So early in the history of talkies, this movie takes too much directly from the play it is based upon without changing anything to take advantage of being a movie. It is just a series of static sets with no cutting from one location to another, but instead just complete scenes played out as they must have been in the play.
And some of the acting is a little dated. The aging actress Carlotta's wide eyed stare near the end of the movie as she talks about death is a little groan inducing.
The one thing this movie can't be faulted on is its star power, which it has in excess. Not being the huge fan of anything old, like Patrick, this was the first time I had seen some of these legendary actors actually perform. Jean Harlow, John Barrymore, and Bille Burke (the only thing I've seen her do except Glinda), are the standouts.
A decent movie, that with a little more editing and adaptation for the screen, could have been as great as Patrick says it is.
Marie Dressler and Jean Harlow.
As Margaret Mitchell wrote of her famous heroine, "Scarlett O'Hara was not beautiful, but men seldom realized it when caught by her charm." So can the same be said of Harlow. She was not conventionally attractive. She had an odd face, made even more peculiar by her painted on eye brows. She was often dressed to the nines, yet came across as common. Harlow played outspoken characters and carried herself with sexual confidence. In Dinner at Eight, she is constantly calling her maid names. Her pairing with Beery is good. They fight constantly. "Politics? Ha! You couldn't get into politics. You couldn't get in anywhere. You couldn't even get in the mens' room at the Astor!" I particularly like the scene where she kicks him and he returns the favor.
Although Dressler does over act, she is a bright spot in this movie. She is clearly playing to the last row, but it fits her character as she is playing a well past-her-prime stage actress. Many jokes are made about her age and her past relationships. Her reaction to Jordan's secretary telling her that she saw her act when she was only a child is priceless. Her comforting of the dipshit heiress is likewise good, "If there's one thing I know, it's men. I ought to. It's been my life's work." In many ways she and Harlow are playing the same character, only at different stages in the same life.
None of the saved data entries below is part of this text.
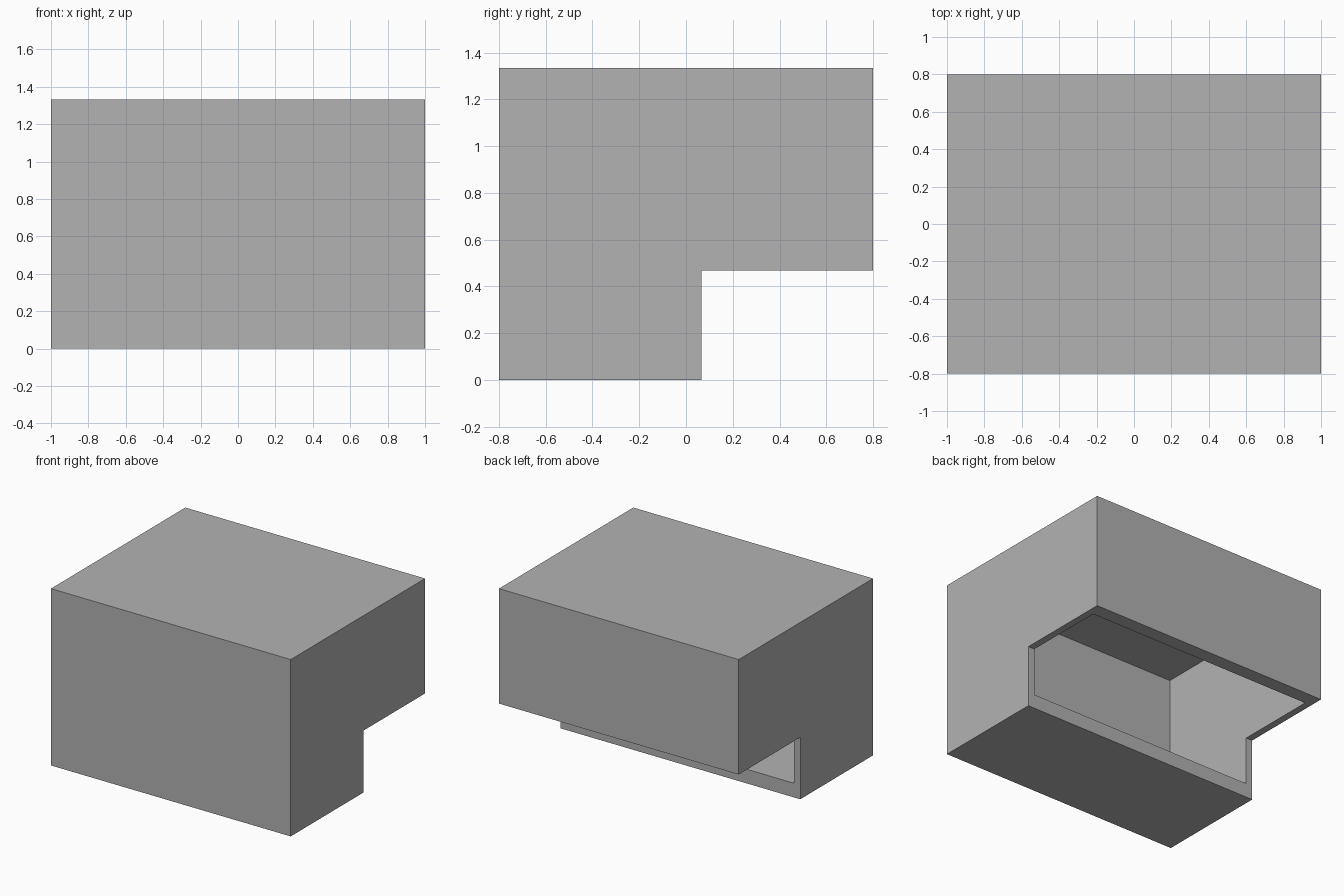
import bpy
import bmesh

default_cube = bpy.data.objects.get("Cube")
if default_cube:
    bpy.data.objects.remove(default_cube, do_unlink=True)

UNIT = 2 / 30                    # model grid step
HALF_X, HALF_Y, HEIGHT = 1.0, 12 * UNIT, 20 * UNIT
NOTCH_Y, NOTCH_Z = UNIT, 7 * UNIT
THIN, THICK = 0.8 * UNIT, 1.6 * UNIT

grey = bpy.data.materials.new("plain grey")
grey.use_nodes = True
colour = (0.448, 0.448, 0.448, 1)
grey.diffuse_color = colour
grey.node_tree.nodes["Principled BSDF"].inputs["Base Color"].default_value = colour


def extruded(name, profile, half_x):
    """Extrude a (y, z) profile along x, centred on x = 0."""
    bm = bmesh.new()
    face = bm.faces.new([bm.verts.new((-half_x, y, z)) for y, z in profile])
    side = bmesh.ops.extrude_face_region(bm, geom=[face])
    moved = [v for v in side["geom"] if isinstance(v, bmesh.types.BMVert)]
    bmesh.ops.translate(bm, verts=moved, vec=(2 * half_x, 0, 0))
    bmesh.ops.recalc_face_normals(bm, faces=bm.faces)
    mesh = bpy.data.meshes.new(name)
    bm.to_mesh(mesh)
    bm.free()
    mesh.materials.append(grey)
    obj = bpy.data.objects.new(name, mesh)
    bpy.context.collection.objects.link(obj)
    return obj


# Outer housing: a block with a step cut out of its lower back
housing = extruded("stepped_housing", [
    (-HALF_Y, 0), (NOTCH_Y, 0), (NOTCH_Y, NOTCH_Z),
    (HALF_Y, NOTCH_Z), (HALF_Y, HEIGHT), (-HALF_Y, HEIGHT)], HALF_X)

# Cavity: breaks out through both faces of the step
front, back = -HALF_Y + THIN, HALF_Y - THICK
floor, ceiling = THICK, HEIGHT - THIN
cavity = extruded("cavity_cutter", [
    (front, floor), (back, floor), (back, ceiling), (front, ceiling)],
    HALF_X - THIN)
cavity.hide_render = True

hollow = housing.modifiers.new("hollow", "BOOLEAN")
hollow.operation = "DIFFERENCE"
hollow.solver = "EXACT"
hollow.object = cavity
bpy.context.view_layer.objects.active = housing
bpy.ops.object.modifier_apply(modifier=hollow.name)
bpy.data.objects.remove(cavity, do_unlink=True)
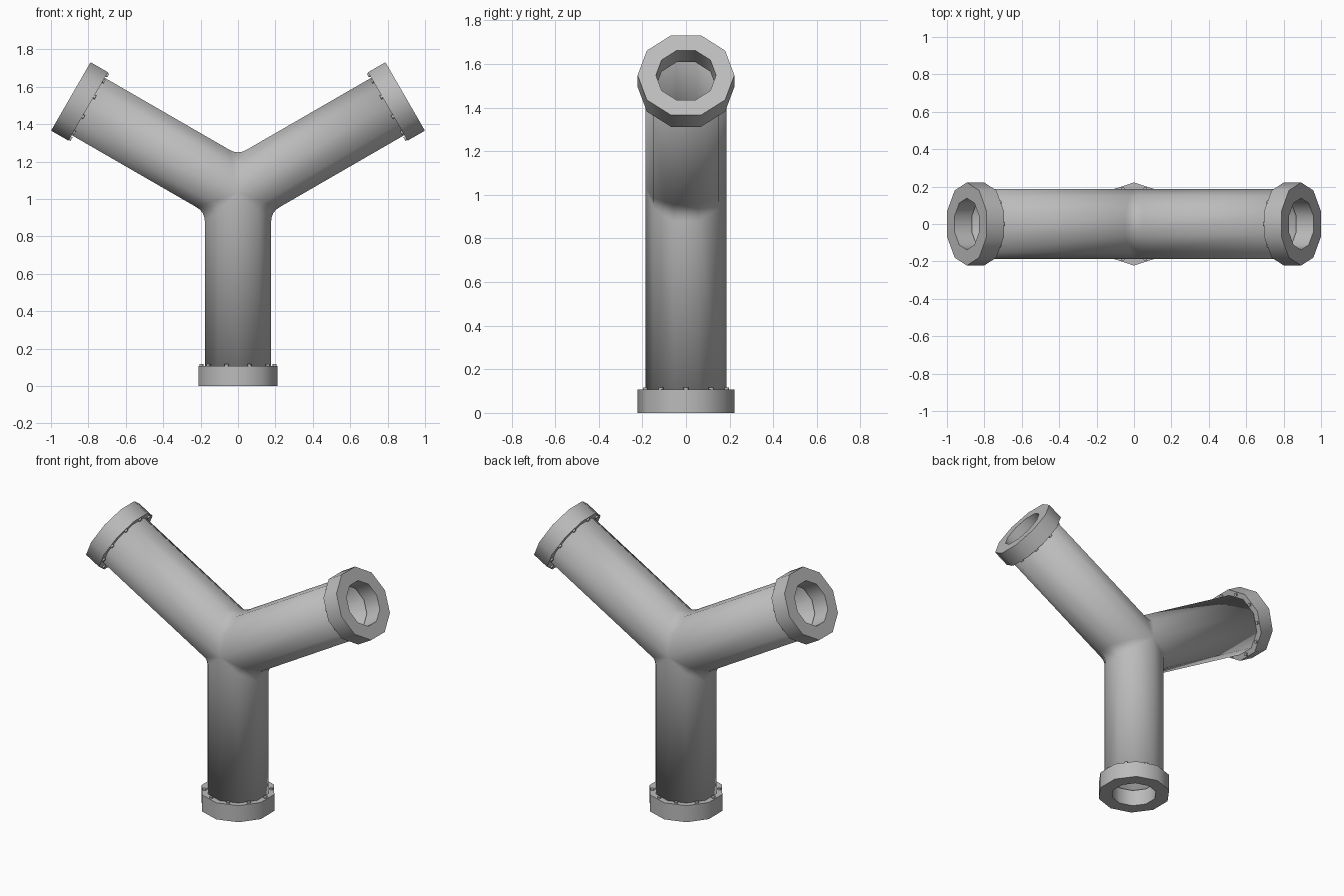
import bpy, bmesh
from math import sin, cos, pi, radians
from mathutils import Vector

if "Cube" in bpy.data.objects:
    bpy.data.objects.remove(bpy.data.objects["Cube"])

LENGTH = 1.032          # from the junction centre to each open end
SIDES = 10
PIPE_R, BORE_R, FLANGE_R = 0.186, 0.138, 0.222
FLANGE_T = 0.107
FILLET = 0.055
CENTRE = Vector((0, 0, LENGTH))
LEGS = {"bottom": -90, "left": 30, "right": 150}

grey = bpy.data.materials.new("pipe grey")
grey.use_nodes = True
grey.diffuse_color = (0.5, 0.5, 0.5, 1)
grey.node_tree.nodes["Principled BSDF"].inputs["Base Color"].default_value = (0.5, 0.5, 0.5, 1)


def direction(deg):
    return Vector((cos(radians(deg)), 0, sin(radians(deg))))


def place(deg, t, u, y):
    """Point at distance t along a leg, u sideways and y in depth."""
    return CENTRE + direction(deg) * t + direction(deg + 90) * u + Vector((0, y, 0))


def finish(name, bm, angle):
    mesh = bpy.data.meshes.new(name)
    bm.to_mesh(mesh)
    bm.free()
    mesh.materials.append(grey)
    obj = bpy.data.objects.new(name, mesh)
    bpy.context.collection.objects.link(obj)
    bpy.ops.object.select_all(action='DESELECT')
    obj.select_set(True)
    bpy.context.view_layer.objects.active = obj
    bpy.ops.object.shade_smooth_by_angle(angle=radians(angle))
    return obj


# Three-way pipe: a half-pipe sheet swept round each crotch, then welded
def build_pipe():
    bm = bmesh.new()
    end = LENGTH - FLANGE_T + 0.01
    for a in LEGS.values():
        b = a + 120
        columns = []
        for k in range(SIDES // 2 + 1):
            ang = 2 * pi * k / SIDES
            u, y = PIPE_R * sin(ang), PIPE_R * cos(ang)
            mitre = u / 3 ** 0.5
            ease = FILLET * u / PIPE_R
            p0, p2 = place(a, mitre + ease, u, y), place(b, mitre + ease, -u, y)
            corner = place(a, mitre, u, y)
            path = [place(a, end, u, y)]
            for i in range(5):
                s = i / 4
                path.append(p0 * (1 - s) ** 2 + corner * 2 * s * (1 - s) + p2 * s * s)
            path.append(place(b, end, -u, y))
            columns.append([bm.verts.new(p) for p in path])
        for c, n in zip(columns, columns[1:]):
            for i in range(len(c) - 1):
                bm.faces.new((c[i], c[i + 1], n[i + 1], n[i]))
    bmesh.ops.remove_doubles(bm, verts=bm.verts, dist=0.0005)
    pipe = finish("three_way_pipe", bm, 60)
    wall = pipe.modifiers.new("wall", 'SOLIDIFY')
    wall.thickness = 0.035
    wall.offset = -1


# Ten-sided collar with an open bore
def build_flange(name, deg):
    bm = bmesh.new()
    back = LENGTH - FLANGE_T
    rings = []
    for r, t in ((FLANGE_R, back), (FLANGE_R, LENGTH), (BORE_R, LENGTH), (BORE_R, back)):
        rings.append([bm.verts.new(place(deg, t, r * sin(2 * pi * k / SIDES), r * cos(2 * pi * k / SIDES)))
                      for k in range(SIDES)])
    for i, ring in enumerate(rings):
        nxt = rings[(i + 1) % len(rings)]
        for k in range(SIDES):
            m = (k + 1) % SIDES
            bm.faces.new((ring[k], ring[m], nxt[m], nxt[k]))
    bmesh.ops.recalc_face_normals(bm, faces=bm.faces)
    finish(name + "_flange", bm, 40)


# Small bolt heads on the back of the collar, one per side
def build_bolts(name, deg):
    bm = bmesh.new()
    turn = direction(deg).to_track_quat('Z', 'Y').to_matrix().to_4x4()
    for k in range(SIDES):
        ang = 2 * pi * (k + 0.5) / SIDES
        made = bmesh.ops.create_cone(bm, cap_ends=True, segments=8, radius1=0.011, radius2=0.011, depth=0.02)
        bmesh.ops.transform(bm, matrix=turn, verts=made["verts"])
        bmesh.ops.translate(bm, verts=made["verts"],
                            vec=place(deg, LENGTH - FLANGE_T, 0.196 * sin(ang), 0.196 * cos(ang)))
    finish(name + "_bolts", bm, 50)


build_pipe()
for leg, angle in LEGS.items():
    build_flange(leg, angle)
    build_bolts(leg, angle)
It is a fitting ending to the movie that the two most memorable people in the film, Dressler and Harlow, share the final scene.
Although this movie is very dated, it could easily be remade today. The financial troubles that loom over Oliver Jordan could easily be related to today's economic hard times. The problem in remaking this would be who to cast. Although Hollywood is full of over-the-hill actresses and sexy blondes, I doubt they could ever top the casting of Dressler and Harlow.
Photos © Copyright MGM (1933)